**WHAT YOU HAVE TO DO**
In the listing below, find each line holding "Translation" and copy it.

__________

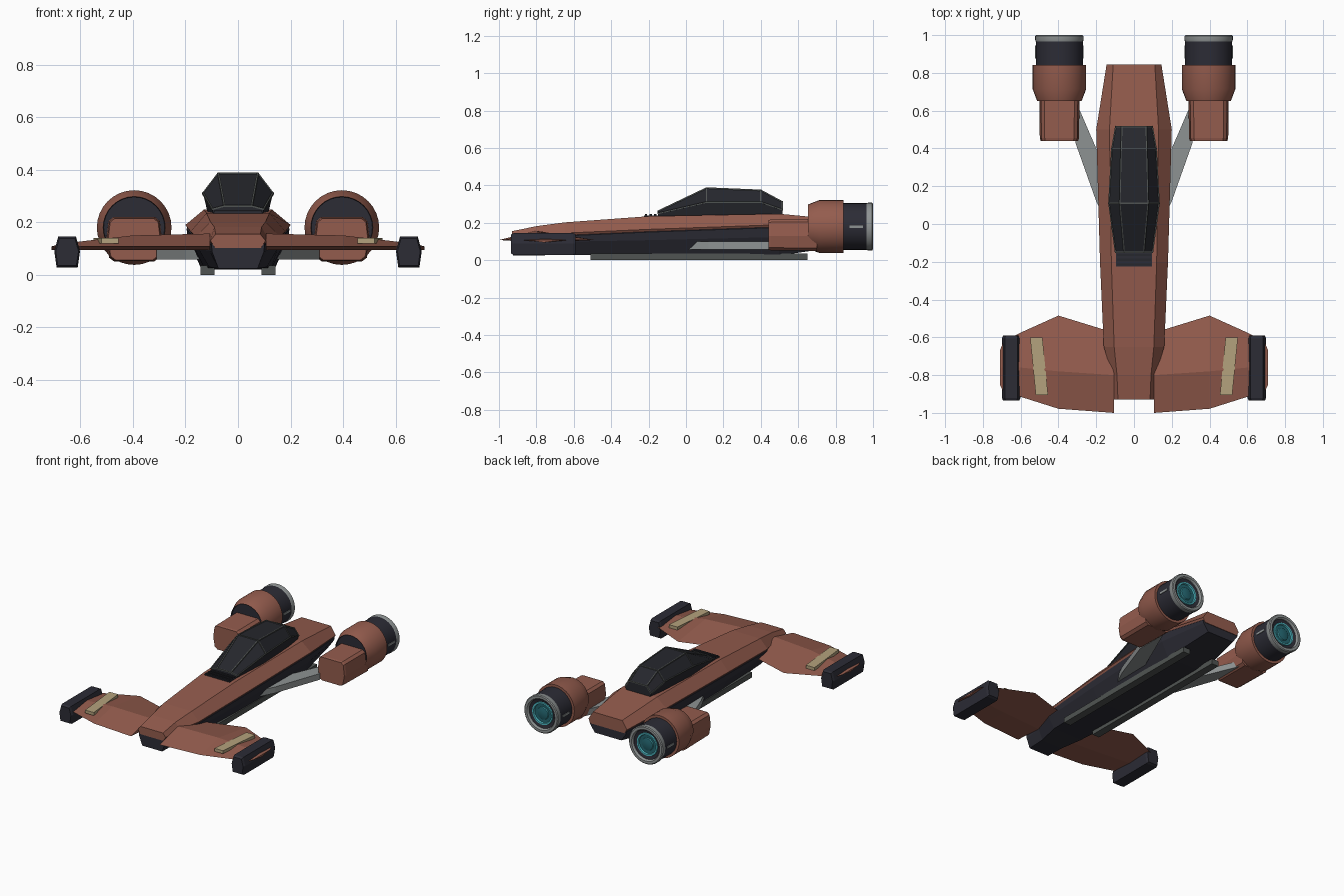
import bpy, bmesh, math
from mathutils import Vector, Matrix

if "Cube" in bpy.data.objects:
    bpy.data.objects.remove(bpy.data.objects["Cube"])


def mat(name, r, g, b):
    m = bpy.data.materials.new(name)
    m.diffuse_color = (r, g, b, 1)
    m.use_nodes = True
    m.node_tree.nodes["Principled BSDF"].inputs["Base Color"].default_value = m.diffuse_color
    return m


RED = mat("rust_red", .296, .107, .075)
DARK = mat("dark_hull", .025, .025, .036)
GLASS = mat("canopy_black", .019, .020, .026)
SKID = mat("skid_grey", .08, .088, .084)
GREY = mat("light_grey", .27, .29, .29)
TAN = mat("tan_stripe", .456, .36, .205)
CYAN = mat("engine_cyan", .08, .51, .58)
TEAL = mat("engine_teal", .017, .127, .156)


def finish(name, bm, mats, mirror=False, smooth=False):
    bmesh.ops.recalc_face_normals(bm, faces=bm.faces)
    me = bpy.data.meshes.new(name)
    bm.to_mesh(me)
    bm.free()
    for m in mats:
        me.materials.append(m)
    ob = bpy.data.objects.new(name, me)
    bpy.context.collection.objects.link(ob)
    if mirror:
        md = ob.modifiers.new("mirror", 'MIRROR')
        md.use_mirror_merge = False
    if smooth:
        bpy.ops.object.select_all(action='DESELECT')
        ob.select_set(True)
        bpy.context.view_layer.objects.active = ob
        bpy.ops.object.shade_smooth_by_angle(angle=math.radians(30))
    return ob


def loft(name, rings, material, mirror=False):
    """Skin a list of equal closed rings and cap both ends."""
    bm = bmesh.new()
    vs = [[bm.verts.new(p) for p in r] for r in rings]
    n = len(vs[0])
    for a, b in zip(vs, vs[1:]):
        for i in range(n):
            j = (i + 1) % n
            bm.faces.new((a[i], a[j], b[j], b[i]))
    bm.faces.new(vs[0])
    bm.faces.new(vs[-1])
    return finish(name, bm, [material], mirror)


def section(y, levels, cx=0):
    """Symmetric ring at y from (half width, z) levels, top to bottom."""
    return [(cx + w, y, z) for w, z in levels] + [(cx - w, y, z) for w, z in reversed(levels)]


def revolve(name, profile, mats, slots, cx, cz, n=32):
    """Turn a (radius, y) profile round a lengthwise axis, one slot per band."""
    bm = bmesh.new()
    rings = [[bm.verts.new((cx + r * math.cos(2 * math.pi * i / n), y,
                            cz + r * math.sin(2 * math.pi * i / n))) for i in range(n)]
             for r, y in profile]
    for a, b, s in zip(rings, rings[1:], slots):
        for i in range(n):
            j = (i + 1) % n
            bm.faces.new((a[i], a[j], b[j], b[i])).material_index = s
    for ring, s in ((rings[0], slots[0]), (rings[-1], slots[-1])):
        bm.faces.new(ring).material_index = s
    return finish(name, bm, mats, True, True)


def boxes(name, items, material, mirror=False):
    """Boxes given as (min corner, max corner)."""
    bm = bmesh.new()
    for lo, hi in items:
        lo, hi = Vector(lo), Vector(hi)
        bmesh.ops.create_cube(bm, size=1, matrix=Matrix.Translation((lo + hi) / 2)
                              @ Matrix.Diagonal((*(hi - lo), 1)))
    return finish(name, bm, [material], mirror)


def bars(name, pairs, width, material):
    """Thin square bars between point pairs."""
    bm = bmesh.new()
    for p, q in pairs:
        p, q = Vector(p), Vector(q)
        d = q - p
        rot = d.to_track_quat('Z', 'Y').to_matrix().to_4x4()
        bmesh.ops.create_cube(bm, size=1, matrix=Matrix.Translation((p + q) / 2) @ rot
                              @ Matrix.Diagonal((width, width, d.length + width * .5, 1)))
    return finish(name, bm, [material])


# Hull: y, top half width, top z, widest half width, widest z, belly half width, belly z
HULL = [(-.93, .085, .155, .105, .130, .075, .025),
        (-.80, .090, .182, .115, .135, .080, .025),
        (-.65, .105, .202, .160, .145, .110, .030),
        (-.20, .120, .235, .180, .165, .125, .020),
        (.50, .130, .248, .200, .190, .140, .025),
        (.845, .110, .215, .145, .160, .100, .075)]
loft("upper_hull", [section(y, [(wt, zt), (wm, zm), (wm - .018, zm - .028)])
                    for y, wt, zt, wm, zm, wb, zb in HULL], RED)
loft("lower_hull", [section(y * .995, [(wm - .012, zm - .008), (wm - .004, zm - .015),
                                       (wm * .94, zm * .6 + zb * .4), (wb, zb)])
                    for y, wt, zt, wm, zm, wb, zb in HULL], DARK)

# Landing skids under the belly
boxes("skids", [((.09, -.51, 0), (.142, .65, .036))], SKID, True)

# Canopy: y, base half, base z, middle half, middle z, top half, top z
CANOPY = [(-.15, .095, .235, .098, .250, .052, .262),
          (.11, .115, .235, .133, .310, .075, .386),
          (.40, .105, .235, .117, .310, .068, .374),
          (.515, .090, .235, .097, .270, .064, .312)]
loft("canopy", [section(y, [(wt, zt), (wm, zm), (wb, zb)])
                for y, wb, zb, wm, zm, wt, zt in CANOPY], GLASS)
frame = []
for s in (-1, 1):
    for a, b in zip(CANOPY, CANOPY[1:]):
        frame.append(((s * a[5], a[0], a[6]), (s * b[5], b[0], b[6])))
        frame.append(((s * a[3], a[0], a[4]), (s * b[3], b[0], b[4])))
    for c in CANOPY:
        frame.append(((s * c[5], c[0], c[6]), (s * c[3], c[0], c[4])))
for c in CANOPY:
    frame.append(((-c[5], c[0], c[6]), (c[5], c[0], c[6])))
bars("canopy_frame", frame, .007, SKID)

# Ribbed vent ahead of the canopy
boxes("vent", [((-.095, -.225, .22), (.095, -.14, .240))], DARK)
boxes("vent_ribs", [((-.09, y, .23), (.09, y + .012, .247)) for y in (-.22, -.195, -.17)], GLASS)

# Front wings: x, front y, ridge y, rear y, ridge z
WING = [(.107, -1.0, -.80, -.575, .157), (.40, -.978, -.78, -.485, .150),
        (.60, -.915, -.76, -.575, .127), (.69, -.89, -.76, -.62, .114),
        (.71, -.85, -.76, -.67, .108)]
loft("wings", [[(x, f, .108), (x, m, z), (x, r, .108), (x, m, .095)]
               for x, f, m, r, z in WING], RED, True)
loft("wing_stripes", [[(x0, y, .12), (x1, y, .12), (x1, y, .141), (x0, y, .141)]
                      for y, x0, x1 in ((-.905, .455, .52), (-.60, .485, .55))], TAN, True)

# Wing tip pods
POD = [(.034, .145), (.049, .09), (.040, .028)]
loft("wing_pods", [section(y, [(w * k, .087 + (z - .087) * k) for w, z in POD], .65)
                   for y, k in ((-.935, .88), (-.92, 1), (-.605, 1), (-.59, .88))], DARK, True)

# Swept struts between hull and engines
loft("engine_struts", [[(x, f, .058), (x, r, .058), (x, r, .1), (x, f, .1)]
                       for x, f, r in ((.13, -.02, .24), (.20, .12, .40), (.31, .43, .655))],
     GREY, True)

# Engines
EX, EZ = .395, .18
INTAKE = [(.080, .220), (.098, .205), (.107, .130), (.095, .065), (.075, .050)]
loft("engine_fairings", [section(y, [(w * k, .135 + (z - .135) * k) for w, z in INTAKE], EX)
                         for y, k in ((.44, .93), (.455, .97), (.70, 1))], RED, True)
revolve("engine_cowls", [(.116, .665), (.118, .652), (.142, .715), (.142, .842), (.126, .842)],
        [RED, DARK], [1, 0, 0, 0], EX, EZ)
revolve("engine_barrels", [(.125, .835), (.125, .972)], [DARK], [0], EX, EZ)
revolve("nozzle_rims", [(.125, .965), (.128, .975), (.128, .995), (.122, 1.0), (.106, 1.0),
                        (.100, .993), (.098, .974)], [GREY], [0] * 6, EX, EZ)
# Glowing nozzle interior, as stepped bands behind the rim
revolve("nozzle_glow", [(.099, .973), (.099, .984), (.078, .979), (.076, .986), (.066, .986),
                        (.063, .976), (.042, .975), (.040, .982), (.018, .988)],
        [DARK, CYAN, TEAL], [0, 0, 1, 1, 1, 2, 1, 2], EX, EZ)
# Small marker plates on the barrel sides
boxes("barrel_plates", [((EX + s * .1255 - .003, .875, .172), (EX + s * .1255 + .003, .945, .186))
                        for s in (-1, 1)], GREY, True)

__________

**YOUR SOLUTION**
        bmesh.ops.create_cube(bm, size=1, matrix=Matrix.Translation((lo + hi) / 2)
        bmesh.ops.create_cube(bm, size=1, matrix=Matrix.Translation((p + q) / 2) @ rot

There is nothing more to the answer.